Over £10 million secured for degree-level skills training for people in the workplace.
The Higher Education Funding Council for England (HEFCE) has awarded Anglia Ruskin University £5.6 million from its Strategic Development Fund over three years to assist in the creation of a dedicated specialist unit to address the need for degree level skills training for people in the workplace. At the same time that this news was revealed, HEFCE has also confirmed that it had awarded the University funds for 1000 additional student places which takes the total value of the award to more than £10million.
The basis of the proposal is to create a specialist ‘Higher Skills @ Work’ team to identify opportunities, consult and collaborate with employers in assessing and addressing their current provision, create solutions and capitalise on existing good practice.
Speaking about the significance of the award, Professor Michael Thorne, Vice Chancellor of Anglia Ruskin University, said:
The programme will work to address the needs of the existing workforce, rather than recruits and it is different from similar initiatives in that the focus is on degree level skills. Benefits to employers include: higher levels of motivation; better employee retention; higher levels of customer service; higher turnover and profitability; and the influx of new ideas and innovation.
Professor David Eastwood, Chief Executive of the Higher Education Funding Council for England, said:
While benefits to employees include: higher levels of job satisfaction motivation and confidence; enhanced career prospects; and improved recognition.
The programme was created in response to a HEFCE request for proposals in support of the delivery of Higher Skills training to employees, against the backdrop of demographic change which will see declining numbers of skilled young people available for recruitment.
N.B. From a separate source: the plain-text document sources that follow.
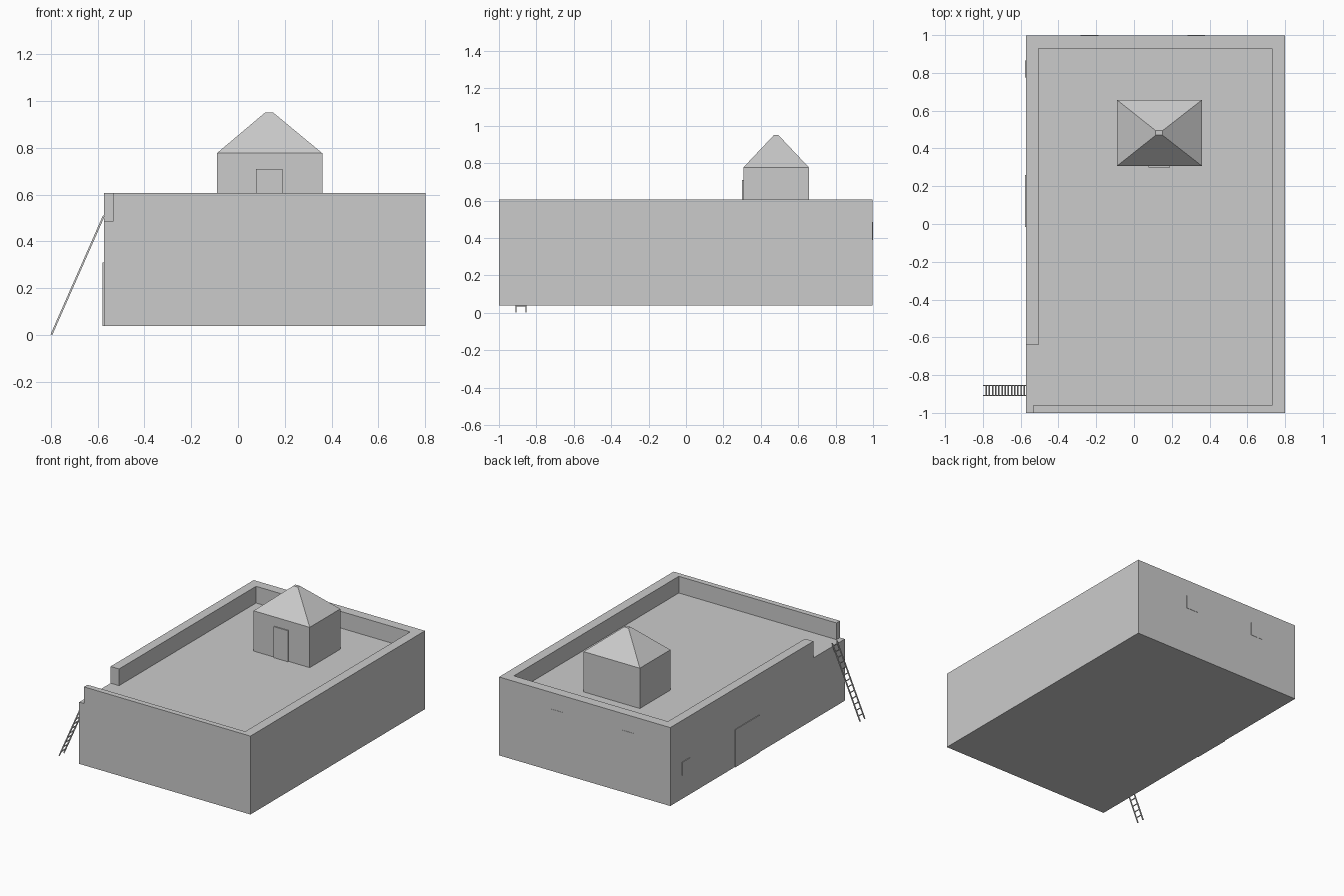
import bpy, bmesh
from mathutils import Vector

if "Cube" in bpy.data.objects:
    bpy.data.objects.remove(bpy.data.objects["Cube"])


def make(name, verts, faces):
    mesh = bpy.data.meshes.new(name)
    mesh.from_pydata(verts, [], faces)
    bm = bmesh.new()
    bm.from_mesh(mesh)
    bmesh.ops.recalc_face_normals(bm, faces=bm.faces)
    bm.to_mesh(mesh)
    bm.free()
    obj = bpy.data.objects.new(name, mesh)
    bpy.context.collection.objects.link(obj)
    return obj


def prism(name, outline, z0, z1):
    n = len(outline)
    verts = [(x, y, z) for z in (z0, z1) for x, y in outline]
    faces = [tuple(range(n)), tuple(range(n, 2 * n))]
    faces += [(i, (i + 1) % n, (i + 1) % n + n, i + n) for i in range(n)]
    return make(name, verts, faces)


def rect(x0, x1, y0, y1):
    return [(x0, y0), (x1, y0), (x1, y1), (x0, y1)]


def box(name, x0, x1, y0, y1, z0, z1):
    return prism(name, rect(x0, x1, y0, y1), z0, z1)


# Main building, hollowed above the terrace with an opening at the front left corner
building = box("main_building", -0.573, 0.80, -1.0, 0.998, 0.038, 0.606)
terrace = [(-0.505, 0.928), (0.73, 0.928), (0.73, -0.96), (-0.534, -0.96),
           (-0.534, -1.1), (-0.7, -1.1), (-0.7, -0.64), (-0.505, -0.64)]
cutter = prism("terrace_cutter", terrace, 0.485, 0.8)
cutter.hide_render = True
mod = building.modifiers.new("terrace", 'BOOLEAN')
mod.operation = 'DIFFERENCE'
mod.solver = 'EXACT'
mod.object = cutter
bpy.context.view_layer.objects.active = building
building.select_set(True)
bpy.ops.object.modifier_apply(modifier=mod.name)
bpy.data.objects.remove(cutter)

# Rooftop house: walls and truncated hip roof in one shell
rings = [(-0.09, 0.36, 0.307, 0.657, 0.485), (-0.09, 0.36, 0.307, 0.657, 0.777),
         (0.115, 0.151, 0.470, 0.494, 0.95)]
verts = [(x, y, r[4]) for r in rings for x, y in rect(*r[:4])]
faces = [(0, 1, 2, 3), (8, 9, 10, 11)]
faces += [(k + i, k + (i + 1) % 4, k + 4 + (i + 1) % 4, k + 4 + i)
          for k in (0, 4) for i in range(4)]
make("rooftop_house", verts, faces)
box("rooftop_door", 0.077, 0.19, 0.299, 0.312, 0.485, 0.71)

# Doors and windows on the outer walls
box("side_door", -0.578, -0.565, -0.015, 0.26, 0.038, 0.31)
box("side_window", -0.578, -0.565, 0.775, 0.865, 0.21, 0.305)
for i, x in enumerate((-0.235, 0.33)):
    box(f"back_window_{i + 1}", x - 0.047, x + 0.047, 0.99, 1.0, 0.39, 0.486)


# Ladder: two leaning rails and evenly spaced rungs
foot, head = Vector((-0.797, 0, 0.002)), Vector((-0.573, 0, 0.51))
lean = (head - foot).normalized()
across = Vector((lean.z, 0, -lean.x))
RAILS = (-0.908, -0.855)


def beam(name, a, b, y0, y1, half):
    prof = [a - across * half, a + across * half, b + across * half, b - across * half]
    v = [(p.x, y, max(p.z, 0)) for y in (y0, y1) for p in prof]
    f = [(0, 1, 2, 3), (4, 5, 6, 7)]
    f += [(i, (i + 1) % 4, (i + 1) % 4 + 4, i + 4) for i in range(4)]
    make(name, v, f)


for i, y in enumerate(RAILS):
    beam(f"ladder_rail_{i + 1}", foot, head, y - 0.003, y + 0.003, 0.004)
RUNGS = 13
for i in range(RUNGS):
    p = foot.lerp(head, (i + 0.9) / (RUNGS + 0.4))
    beam(f"ladder_rung_{i + 1}", p - lean * 0.003, p + lean * 0.003, *RAILS, 0.003)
Lord Leitch has commented recently that in order to compete globally, there is an urgent requirement to develop improved and higher skills in the existing workforce.
As part of this long term collaboration, management teams will receive the offer of free advice, accreditation of existing provision, rewards for prior learning and experience, advice on and the development of new provision, and the ability to create, support and develop the delivery of higher level skills training. This initiative builds on significant experience already acquired with organisations such as Specsavers and Barclays.
The new unit will be led by a director and include a team of Skill Development Consultants (SDCs) who will target themselves upon a carefully selected lists of businesses and organisations. These SDCs will create the initial opening in many cases and will always undertake the initial consultation before building a deeper collaboration that will result in a formal business relationship.
The new team will be recruited immediately and first students under the scheme are likely to enroll for Autumn 2008.